▶ Given records:
- - -
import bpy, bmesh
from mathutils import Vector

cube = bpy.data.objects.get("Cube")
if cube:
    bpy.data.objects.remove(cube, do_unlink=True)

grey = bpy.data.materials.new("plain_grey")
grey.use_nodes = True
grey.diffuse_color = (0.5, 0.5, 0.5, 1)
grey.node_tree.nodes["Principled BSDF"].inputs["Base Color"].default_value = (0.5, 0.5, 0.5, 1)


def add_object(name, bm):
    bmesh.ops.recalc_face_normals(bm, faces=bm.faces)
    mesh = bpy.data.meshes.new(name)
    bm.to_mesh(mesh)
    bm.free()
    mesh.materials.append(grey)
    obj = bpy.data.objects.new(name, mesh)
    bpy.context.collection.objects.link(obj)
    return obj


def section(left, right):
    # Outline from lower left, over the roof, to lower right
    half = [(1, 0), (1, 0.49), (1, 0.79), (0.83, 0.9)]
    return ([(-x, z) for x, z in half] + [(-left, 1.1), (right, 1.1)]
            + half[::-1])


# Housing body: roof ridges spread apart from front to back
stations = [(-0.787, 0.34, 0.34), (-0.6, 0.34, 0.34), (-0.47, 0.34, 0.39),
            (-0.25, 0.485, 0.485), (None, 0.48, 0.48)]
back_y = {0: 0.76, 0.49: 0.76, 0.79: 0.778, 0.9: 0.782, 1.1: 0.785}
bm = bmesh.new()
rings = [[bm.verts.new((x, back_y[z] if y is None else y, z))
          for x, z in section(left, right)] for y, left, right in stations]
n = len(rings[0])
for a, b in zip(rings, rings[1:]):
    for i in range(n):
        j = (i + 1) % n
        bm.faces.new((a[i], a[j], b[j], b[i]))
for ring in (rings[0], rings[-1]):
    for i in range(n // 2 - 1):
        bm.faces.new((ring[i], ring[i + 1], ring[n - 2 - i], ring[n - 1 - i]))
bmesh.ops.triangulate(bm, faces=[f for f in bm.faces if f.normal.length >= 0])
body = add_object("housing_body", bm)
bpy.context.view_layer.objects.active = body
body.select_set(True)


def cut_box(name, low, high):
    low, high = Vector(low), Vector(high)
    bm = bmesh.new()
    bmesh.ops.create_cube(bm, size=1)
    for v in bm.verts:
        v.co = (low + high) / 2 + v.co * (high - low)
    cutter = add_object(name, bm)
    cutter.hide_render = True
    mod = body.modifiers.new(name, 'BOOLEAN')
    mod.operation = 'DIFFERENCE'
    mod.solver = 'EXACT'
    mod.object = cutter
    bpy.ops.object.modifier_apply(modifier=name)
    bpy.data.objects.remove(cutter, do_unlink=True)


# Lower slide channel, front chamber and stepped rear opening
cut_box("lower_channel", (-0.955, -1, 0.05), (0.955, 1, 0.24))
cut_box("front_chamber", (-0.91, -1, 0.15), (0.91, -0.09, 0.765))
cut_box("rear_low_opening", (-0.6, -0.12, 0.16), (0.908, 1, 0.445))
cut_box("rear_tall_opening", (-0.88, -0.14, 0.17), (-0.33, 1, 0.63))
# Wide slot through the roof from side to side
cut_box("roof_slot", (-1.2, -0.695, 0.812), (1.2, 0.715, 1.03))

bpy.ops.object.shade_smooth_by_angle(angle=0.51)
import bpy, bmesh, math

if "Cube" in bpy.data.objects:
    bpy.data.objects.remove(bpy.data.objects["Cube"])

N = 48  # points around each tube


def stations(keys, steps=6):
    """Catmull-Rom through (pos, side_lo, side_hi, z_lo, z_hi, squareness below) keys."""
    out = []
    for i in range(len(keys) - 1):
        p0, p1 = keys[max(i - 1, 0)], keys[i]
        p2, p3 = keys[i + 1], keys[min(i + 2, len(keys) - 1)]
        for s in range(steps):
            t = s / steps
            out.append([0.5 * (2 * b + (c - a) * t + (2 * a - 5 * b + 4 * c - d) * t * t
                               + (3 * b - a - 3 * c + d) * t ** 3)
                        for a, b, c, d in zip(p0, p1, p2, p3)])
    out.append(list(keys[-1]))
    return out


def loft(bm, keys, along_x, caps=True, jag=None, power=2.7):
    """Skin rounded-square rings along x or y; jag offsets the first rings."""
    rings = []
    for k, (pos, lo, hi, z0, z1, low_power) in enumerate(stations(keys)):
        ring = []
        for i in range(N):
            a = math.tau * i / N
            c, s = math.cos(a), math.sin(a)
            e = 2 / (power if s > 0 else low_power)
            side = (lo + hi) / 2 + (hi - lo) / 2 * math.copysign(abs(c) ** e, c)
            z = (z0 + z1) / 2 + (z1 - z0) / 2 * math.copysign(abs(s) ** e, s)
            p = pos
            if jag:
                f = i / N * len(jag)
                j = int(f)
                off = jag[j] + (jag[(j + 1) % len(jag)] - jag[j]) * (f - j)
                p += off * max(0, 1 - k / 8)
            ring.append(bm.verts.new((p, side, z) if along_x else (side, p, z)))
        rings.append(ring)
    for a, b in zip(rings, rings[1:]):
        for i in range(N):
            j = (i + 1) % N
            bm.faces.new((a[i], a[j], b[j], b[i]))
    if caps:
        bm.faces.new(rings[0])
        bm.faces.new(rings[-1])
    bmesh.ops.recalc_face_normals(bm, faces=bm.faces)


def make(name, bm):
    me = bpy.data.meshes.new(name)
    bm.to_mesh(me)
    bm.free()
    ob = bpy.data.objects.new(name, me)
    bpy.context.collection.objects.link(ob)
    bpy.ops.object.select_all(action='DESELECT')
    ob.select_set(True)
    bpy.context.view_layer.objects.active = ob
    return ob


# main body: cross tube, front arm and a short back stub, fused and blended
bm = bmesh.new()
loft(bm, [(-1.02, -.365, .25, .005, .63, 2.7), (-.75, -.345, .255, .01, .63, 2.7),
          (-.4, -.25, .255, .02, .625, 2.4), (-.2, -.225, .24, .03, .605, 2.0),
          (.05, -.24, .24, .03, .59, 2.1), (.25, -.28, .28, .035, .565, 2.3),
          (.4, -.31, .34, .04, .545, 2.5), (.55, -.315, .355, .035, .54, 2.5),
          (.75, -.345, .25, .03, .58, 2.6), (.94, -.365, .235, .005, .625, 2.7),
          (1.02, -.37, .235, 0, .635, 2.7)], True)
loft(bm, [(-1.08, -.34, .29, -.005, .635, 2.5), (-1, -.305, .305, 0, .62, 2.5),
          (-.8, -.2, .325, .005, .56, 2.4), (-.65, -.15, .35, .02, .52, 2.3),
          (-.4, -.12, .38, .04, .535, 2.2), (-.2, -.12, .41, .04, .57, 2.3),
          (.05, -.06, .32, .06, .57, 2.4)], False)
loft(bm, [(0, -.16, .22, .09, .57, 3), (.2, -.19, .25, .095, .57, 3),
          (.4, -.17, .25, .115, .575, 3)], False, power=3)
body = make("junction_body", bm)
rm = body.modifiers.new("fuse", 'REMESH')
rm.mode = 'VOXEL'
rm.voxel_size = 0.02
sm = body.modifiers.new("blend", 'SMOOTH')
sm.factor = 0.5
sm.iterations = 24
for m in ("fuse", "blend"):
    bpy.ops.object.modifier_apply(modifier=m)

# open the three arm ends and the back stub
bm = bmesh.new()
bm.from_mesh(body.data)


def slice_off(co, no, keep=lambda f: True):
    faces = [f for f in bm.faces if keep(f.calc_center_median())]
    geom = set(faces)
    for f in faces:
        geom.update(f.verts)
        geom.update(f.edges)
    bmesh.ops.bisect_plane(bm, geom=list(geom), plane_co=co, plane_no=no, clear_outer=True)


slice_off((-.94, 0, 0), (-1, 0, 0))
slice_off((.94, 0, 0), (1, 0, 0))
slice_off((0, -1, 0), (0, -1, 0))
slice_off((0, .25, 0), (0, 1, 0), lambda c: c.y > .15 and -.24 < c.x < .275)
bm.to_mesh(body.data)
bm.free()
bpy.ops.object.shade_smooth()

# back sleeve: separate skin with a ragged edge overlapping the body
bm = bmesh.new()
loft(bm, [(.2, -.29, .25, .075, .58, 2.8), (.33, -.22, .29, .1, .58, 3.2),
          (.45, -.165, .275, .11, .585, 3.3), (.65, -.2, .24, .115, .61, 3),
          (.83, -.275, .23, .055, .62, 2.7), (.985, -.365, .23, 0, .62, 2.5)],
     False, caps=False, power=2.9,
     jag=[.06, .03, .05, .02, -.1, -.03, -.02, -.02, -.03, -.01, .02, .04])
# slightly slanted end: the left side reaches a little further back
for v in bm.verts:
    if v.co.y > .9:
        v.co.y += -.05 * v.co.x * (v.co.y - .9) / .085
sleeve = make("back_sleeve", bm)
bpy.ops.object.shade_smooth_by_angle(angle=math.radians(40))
- - -
▶ Task instructions:
Go over the records above line by line and count those holding the word "data". Reply only with the number.

▶ Reply to the task:
12